During the program, Ashlee Davidson, Vice President of Communications at Lockheed Martin Missiles and Fire Control, was presented the YPL ATHENA® Award, presented by Thomson Reuters. Dr. Candice Lucas-Bledsoe of the Action Research Center and Southern Methodist University received the ATHENA® Award, presented by Wells Fargo. These awards recognize exceptional women who excel in their careers, contribute to their communities, and develop future leaders.

The great happenings at WBC were not limited to the inspiring women on stage, though. In between keynote sessions, attendees visited a vibrant marketplace, presented by Frost, featuring local founders, creators, and entrepreneurs. The “Let’s Kick Glass Together Table Talks” powered by BGSF offered an opportunity to connect with peer mentors and career coaches, and the KPMG Happy Hour provided meaningful networking and fellowship to end the day.

“This is one of the most important events we do every year,” said Dale Petroskey, President and CEO of the DRC. “I hope the great leaders you’ve heard from today and the chance conversations you’ve had have lit a spark.
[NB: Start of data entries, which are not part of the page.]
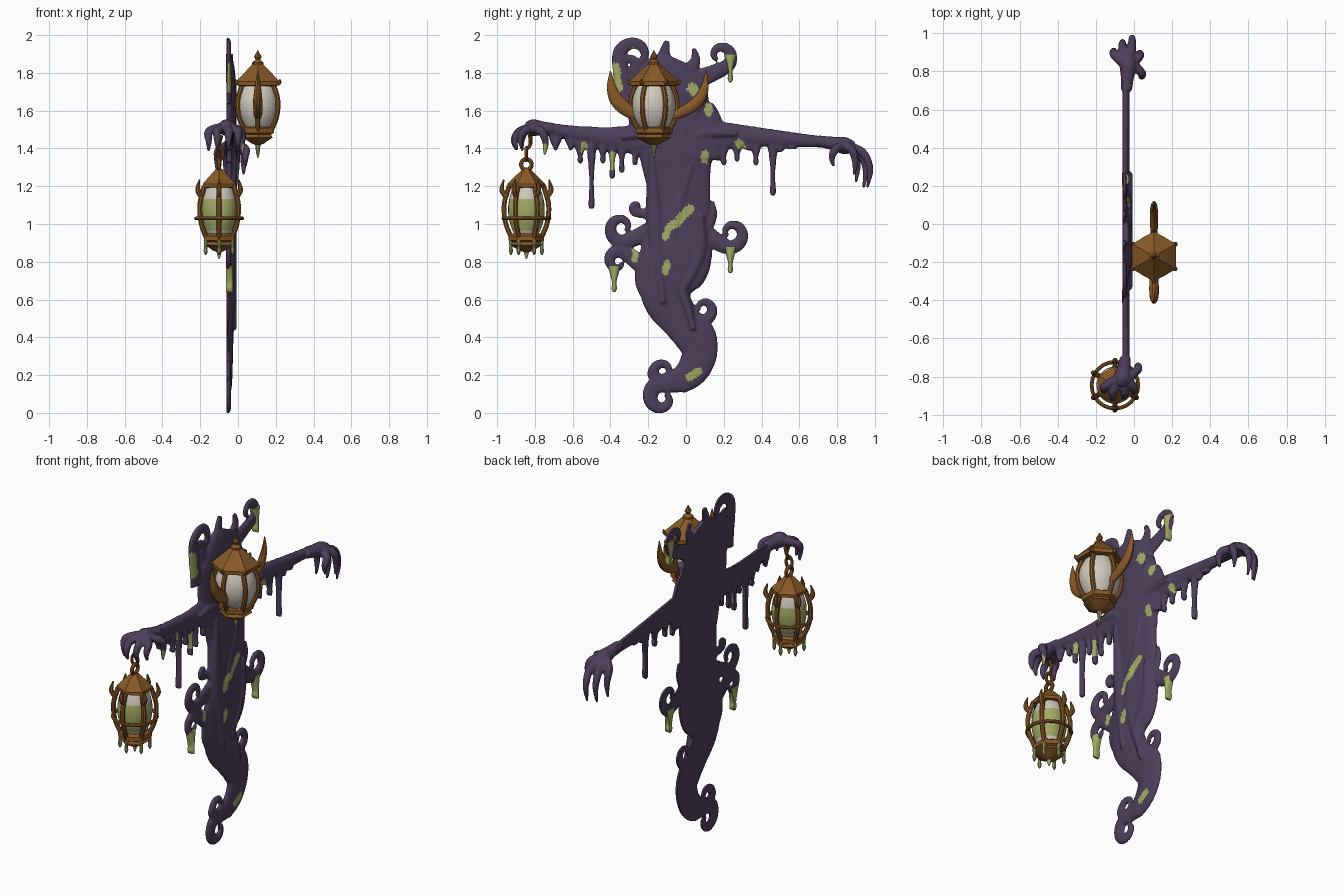
import bpy, bmesh, math
from mathutils import Vector

if "Cube" in bpy.data.objects:
    bpy.data.objects.remove(bpy.data.objects["Cube"])

BACK = -0.06          # flat rear plane of the ragged cloak
TAU = 2 * math.pi


def material(name, rgb):
    m = bpy.data.materials.new(name)
    m.diffuse_color = (*rgb, 1)
    m.use_nodes = True
    m.node_tree.nodes["Principled BSDF"].inputs["Base Color"].default_value = m.diffuse_color
    return m


PURPLE = material("dusky purple", (0.075, 0.05, 0.105))
SLIME = material("slime green", (0.36, 0.40, 0.13))
BRONZE = material("aged bronze", (0.25, 0.10, 0.02))
GLASS = material("cream glass", (0.62, 0.58, 0.50))


def smooth_path(pts, n=7):
    """Catmull-Rom through (x, y, z, r) points."""
    p = [Vector(q) for q in pts]
    p = [2 * p[0] - p[1]] + p + [2 * p[-1] - p[-2]]
    out = []
    for i in range(1, len(p) - 2):
        a, b, c, d = p[i - 1:i + 3]
        for t in (k / n for k in range(n)):
            out.append(b + ((c - a) * t + (2 * a - 5 * b + 4 * c - d) * t * t
                            + (3 * b - a - 3 * c + d) * t ** 3) / 2)
    return out + [p[-2]]


def tangents(c):
    return [(c[min(i + 1, len(c) - 1)] - c[max(i - 1, 0)]).normalized() for i in range(len(c))]


def skin(name, rings, mat, closed=False):
    bm = bmesh.new()
    vs = [[bm.verts.new(v) for v in ring] for ring in rings]
    k = len(vs[0])
    for i in range(len(vs) if closed else len(vs) - 1):
        a, b = vs[i], vs[(i + 1) % len(vs)]
        for j in range(k):
            bm.faces.new((a[j], a[(j + 1) % k], b[(j + 1) % k], b[j]))
    if not closed:
        bm.faces.new(vs[0])
        bm.faces.new(vs[-1])
    bmesh.ops.recalc_face_normals(bm, faces=bm.faces)
    me = bpy.data.meshes.new(name)
    bm.to_mesh(me)
    bm.free()
    me.materials.append(mat)
    ob = bpy.data.objects.new(name, me)
    bpy.context.collection.objects.link(ob)
    return ob


def tube(name, pts, mat, sides=10):
    """Round tapered tube through (x, y, z, radius)."""
    path = smooth_path(pts, 6)
    c = [q.to_3d() for q in path]
    n, rings = Vector((0.9, 0.3, 0.2)), []
    for p, t, q in zip(c, tangents(c), path):
        n = (n - t * n.dot(t)).normalized()
        b, r = t.cross(n), max(q[3], 0.002)
        rings.append([p + r * (n * math.cos(a) + b * math.sin(a))
                      for a in (TAU * j / sides for j in range(sides))])
    return skin(name, rings, mat)


def ribbon(name, pts, mat=PURPLE, depth=None, back=BACK):
    """Flat-backed, domed strand through (y, z, half width) in hundredths."""
    path = smooth_path([(0, y / 100, z / 100, r / 100) for y, z, r in pts])
    c = [q.to_3d() for q in path]
    rings = []
    for p, t, q in zip(c, tangents(c), path):
        n, r = t.cross(Vector((1, 0, 0))), max(q[3], 0.004)
        d = depth or min(0.052, 0.017 + 0.17 * r)
        rings.append([p + n * r * math.cos(a) + Vector((back + d * max(0, math.sin(a)) ** 0.7, 0, 0))
                      for a in (math.pi * j / 16 for j in range(17))])
    return skin(name, rings, mat)


def curl(ry, rz, cy, cz, R, w, start, sweep):
    """Strand from a root that winds into a shrinking spiral."""
    pts = [(ry, rz, w * 1.3)]
    for k in range(8):
        t = k / 7
        a, s = math.radians(start + sweep * t), R * (1 - 0.65 * t)
        pts.append((cy + s * math.cos(a), cz + s * math.sin(a), w * (1 - 0.72 * t)))
    return ribbon("curl", pts)


def drip(name, y, top, low, w, mat=PURPLE, depth=0.03, back=BACK):
    """Hanging drop: wide root, thin neck, round end."""
    return ribbon(name, [(y, top, w), (y, top - 4, w * .7), (y, (top + low) / 2 - 2, w * .33),
                         (y, low + 2, w * .42), (y, low, w * .2)], mat, depth, back)


def turned(name, profile, centre, sides, mat):
    """Lathe (radius, z) profile; corners point along y."""
    x, y = centre
    rings = [[Vector((x + max(r, 0.001) * math.sin(TAU * j / sides),
                      y + max(r, 0.001) * math.cos(TAU * j / sides), z))
              for j in range(sides)] for r, z in profile]
    return skin(name, rings, mat)


def hoop(name, centre, R, r, u=(1, 0, 0), v=(0, 1, 0)):
    c, u, v = Vector(centre), Vector(u), Vector(v)
    w = u.cross(v).normalized()
    rings = []
    for i in range(24):
        d = u * math.cos(TAU * i / 24) + v * math.sin(TAU * i / 24)
        rings.append([c + d * R + r * (d.normalized() * math.cos(TAU * j / 8) + w * math.sin(TAU * j / 8))
                      for j in range(8)])
    return skin(name, rings, BRONZE, True)


def around(name, centre, profile, mat=BRONZE):
    """Repeat a tube (radius, z, thickness) six times around a lantern."""
    for k in range(6):
        s, c = math.sin(TAU * k / 6), math.cos(TAU * k / 6)
        tube(name, [(centre[0] + r * s, centre[1] + r * c, z, t) for r, z, t in profile], mat, 8)


def lantern(name, c, R, glass_r, roof_r, roof, low, high):
    """Six-sided roof, barrel glass between low and high, bowed ribs and a stepped base."""
    turned(name + "_roof", [(roof_r * a, high + roof * h) for a, h in
                            ((.2, 1), (.35, .85), (.7, .47), (1, .14), (1, -.06), (.7, -.1))], c, 6, BRONZE)
    mid, half = (low + high) / 2, (high - low) / 2
    us = [-1 + k / 10 for k in range(21)]
    glass = turned(name + "_glass", [(glass_r * (1 - .38 * (u - .1) ** 2), mid + half * u) for u in us], c, 28, GLASS)
    around(name + "_rib", c, [(R * (.99 - .28 * (u - .1) ** 2), mid + half * u, .0135) for u in (-1, -.4, .3, 1)])
    turned(name + "_base", [(R * a, low - R * h) for a, h in
                            ((.62, -.2), (.78, -.1), (.78, .1), (.65, .17), (.72, .3), (.3, .55), (0, .65))],
           c, 6, BRONZE)
    return glass


# Cloak body: torso, tail and arms
cloth = [
    ribbon("torso", [(-4, 187, 9), (-7, 180, 16), (-9, 170, 21), (-9, 160, 22), (-6, 151, 25), (-4, 142, 25),
                     (-5, 133, 19), (-3, 110, 16), (-4, 94, 18), (-6, 80, 19), (-10, 68, 15.5),
                     (-9, 58, 12.5), (-2, 48, 10.5), (5, 40, 11), (7, 31, 9.5), (3, 22, 8.5), (-5, 15.5, 6.5)]),
    ribbon("left_arm", [(-18, 144, 10), (-38, 145.5, 6), (-55, 147.5, 4.3), (-68, 149.5, 3.5), (-78, 151, 3.5)],
           depth=0.036),
    ribbon("right_arm", [(10, 146, 10), (30, 146.5, 6), (65, 144, 3.4), (78, 143, 3)], depth=0.036)]

# Curls: root, spiral centre, radius, width, start angle, sweep
for c in ((-32, 164, -27, 189, 8.5, 4, 195, -320), (5, 176, 18, 189, 7, 4, 280, 320),
          (-25, 172, -31, 184, 5, 3.2, 330, 250),
          (-16, 105, -26, 109, 3, 2.5, 270, -270), (-17, 97, -34, 98, 7.5, 4, 285, -330),
          (-20, 76, -36, 80, 6, 4, 60, 290), (11, 94, 24, 95, 7.5, 4, 250, 330),
          (-1, 47, 9, 55, 6, 3.5, 270, 290), (-8, 14, -12, 22, 5.5, 3.2, 210, -290),
          (-3, 17, -12.5, 7.8, 7.6, 4.8, 105, 310)):
    cloth.append(curl(*c))

# Torn tips: root, tip, width
for a, b, c, d, w in ((-9, 180, -10, 197, 6), (2, 181, 4, 193, 4.5), (-17, 178, -16, 188, 4),
                      (11, 98, 14, 112, 3.5), (-22, 78, -22, 60, 5), (-16, 66, -15, 52, 5)):
    bow = 2 if a > 0 else -2
    cloth.append(ribbon("torn_tip", [(a, b, w), ((a + c) / 2 + bow, (b + d) / 2, w * .6), (c, d, w * .25)]))

# Raised cloth folds down the skirt and across the chest
for f in ([(-18, 138, 2), (-16, 97, 5), (-12, 58, 2)], [(3, 132, 2), (-7, 90, 5), (4, 44, 2)],
          [(8, 105, 2), (7, 84, 4), (-3, 62, 2)], [(27, 148, 2), (6, 147, 4), (-8, 134, 2)],
          [(10, 170, 2), (4, 157, 3), (-8, 140, 2)], [(-34, 146, 2), (-22, 147, 3), (-14, 141, 3)]):
    cloth.append(ribbon("fold", f, depth=0.053))

# Dripping fringe below the sleeves: y, lowest z
for y, z in ((-69, 139), (-61, 139), (-56, 132), (-50, 108), (-44, 132), (-39, 124), (-34, 127), (-27, 131),
             (-21, 129), (20, 131), (27, 133), (33, 139), (37, 131), (46, 115), (50, 138), (56, 140)):
    cloth.append(drip("fringe", y, 144 if abs(y) < 60 else 147, z, 3.8))


# Hands: a palm and bony fingers curving out, then down to each tip
def hand(side, wrist, knuckle, tips):
    w, k = Vector(wrist), Vector(knuckle)
    parts = [tube(side + "_palm", [(*w, .03), (*w.lerp(k, .5), .036), (*k, .046),
                                   (*k.lerp(w, -.35), .03)], PURPLE)]
    for tip in tips:
        t = Vector(tip)
        out = t.y - k.y
        parts.append(tube(side + "_finger", [
            (k.x + (t.x - k.x) * .4, k.y + out * .1, k.z, .026), (t.x, k.y + out * .8, k.z + (t.z - k.z) * .17, .023),
            (t.x, k.y + out * 1.12, k.z + (t.z - k.z) * .55, .018), (*t, .007)], PURPLE))
    return parts


cloth += hand("left", (-.045, -.70, 1.505), (-.06, -.81, 1.51),
              ((-.155, -.865, 1.385), (-.11, -.90, 1.39), (-.05, -.895, 1.39), (0, -.87, 1.40), (.02, -.75, 1.365)))
cloth += hand("right", (-.04, .70, 1.44), (-.03, .84, 1.415),
              ((-.105, .90, 1.22), (-.06, .94, 1.19), (-.01, .96, 1.19), (.03, .89, 1.26), (.04, .78, 1.305)))

# Fuse the cloth into one sculpted surface
bpy.ops.object.select_all(action='DESELECT')
for o in cloth:
    o.select_set(True)
body = cloth[0]
bpy.context.view_layer.objects.active = body
bpy.ops.object.join()
body.name = "spectral_cloak"
mod = body.modifiers.new("fuse", 'REMESH')
mod.mode, mod.voxel_size = 'VOXEL', 0.0065
bpy.ops.object.modifier_apply(modifier=mod.name)
mod = body.modifiers.new("soften", 'SMOOTH')
mod.factor, mod.iterations = 0.5, 4
bpy.ops.object.modifier_apply(modifier=mod.name)
body.data.materials.clear()
body.data.materials.append(PURPLE)
body.data.materials.append(SLIME)

# Slime streaks on the front of the cloak: start (y, z), end (y, z), radius
streaks = ((2, 108, -3, 103, 2.4), (-4, 101, -8, 99, 2.2), (-9, 98, -11, 93, 1.9), (-10, 79, -11, 75, 2),
           (6.5, 22, 2, 19, 2.1), (-27, 86, -27, 81, 1.6), (-39, 137, -39, 130, 1.7), (10, 137, 10, 134, 2),
           (-38, 183, -36, 172, 2.6), (3, 172, 5, 170, 2.7), (12, 162, 12, 159, 2), (28, 143, 30, 140, 1.9),
           (-54, 142, -54, 139, 1.8), (-75, 141, -75, 136, 1.8), (-28, 192, -26, 191, 1.7))
for p in body.data.polygons:
    if p.normal.x > 0.05:
        for a, b, c, d, r in streaks:
            s, e = Vector((a, b)), Vector((c, d))
            q = Vector((p.center.y * 100, p.center.z * 100))
            t = max(0, min(1, (q - s).dot(e - s) / (e - s).length_squared))
            if (q - s.lerp(e, t)).length < r * (1 + .15 * math.sin(3 * q.x + q.y)):
                p.material_index = 1

# Thick slime drips hanging off curls
for y, top, low in ((23.5, 190, 175), (23.5, 88, 74), (-38, 78, 64)):
    drip("slime_drip", y, top, low, 3.4, SLIME, 0.037, BACK - 0.003)

# Head lantern with finial, roof knobs and horns
HEAD = (0.105, -0.17)
lantern("head", HEAD, .125, .116, .132, .11, 1.495, 1.74)
turned("head_finial", [(0, 1.92), (.02, 1.885), (.012, 1.87), (.03, 1.855), (.03, 1.83)], HEAD, 8, BRONZE)
around("head_knob", HEAD, [(.115, 1.745, .013), (.13, 1.75, .012), (.138, 1.765, .004)])
tube("head_slime", [(*HEAD, 1.43, .016), (*HEAD, 1.38, .01), (*HEAD, 1.35, .003)], SLIME)
for name, reach, fat in (("left_horn", -1, 1), ("right_horn", 1.2, .85)):
    horn = tube(name, [(HEAD[0], HEAD[1] + reach * d, z, r * fat) for d, z, r in
                       ((.08, 1.57, .028), (.15, 1.61, .037), (.20, 1.66, .036), (.225, 1.73, .024), (.23, 1.81, .003))],
                BRONZE, 12)
    for v in horn.data.vertices:
        v.co.x = HEAD[0] + (v.co.x - HEAD[0]) * .68

# Hand lantern with chain, cage ring, prongs and green liquid
HAND = (-0.1, -0.845)
glass = lantern("hand", HAND, .12, .097, .1, .09, .925, 1.2)
glass.data.materials.append(SLIME)
for p in glass.data.polygons:
    p.material_index = int(0.96 < p.center.z < 1.13)
hoop("hanger_ring", (*HAND, 1.315), .028, .011, (0, 1, 0), (0, 0, 1))
hoop("chain_link", (*HAND, 1.37), .02, .009, (1, 0, 0), (0, 0, 1.7))
tube("chain_hook", [(-.1, -.85, 1.39, .01), (-.1, -.825, 1.42, .01), (-.09, -.825, 1.47, .012)], BRONZE)
hoop("hand_middle_ring", (*HAND, 1.03), .122, .010)
around("hand_prong", HAND, [(.105, 1.14, .013), (.13, 1.18, .014), (.12, 1.235, .004)])
around("hand_slime", HAND, [(.08, .915, .013), (.082, .885, .009), (.082, .855, .011), (.082, .835, .003)], SLIME)
tube("hand_slime_tip", [(*HAND, .88, .02), (*HAND, .84, .011), (*HAND, .815, .003)], SLIME)

# Smooth shading with crisp edges
for o in bpy.context.scene.objects:
    o.select_set(True)
bpy.context.view_layer.objects.active = body
bpy.ops.object.shade_smooth_by_angle(angle=math.radians(35))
I hope you’re fired up to try a new idea or take a new approach when you head back to the office. That’s what this is all about.”

View more photos from the event on the DRC’s Facebook. The DRC hosts hundreds of events each year. Make plans to join us for more dynamic programming.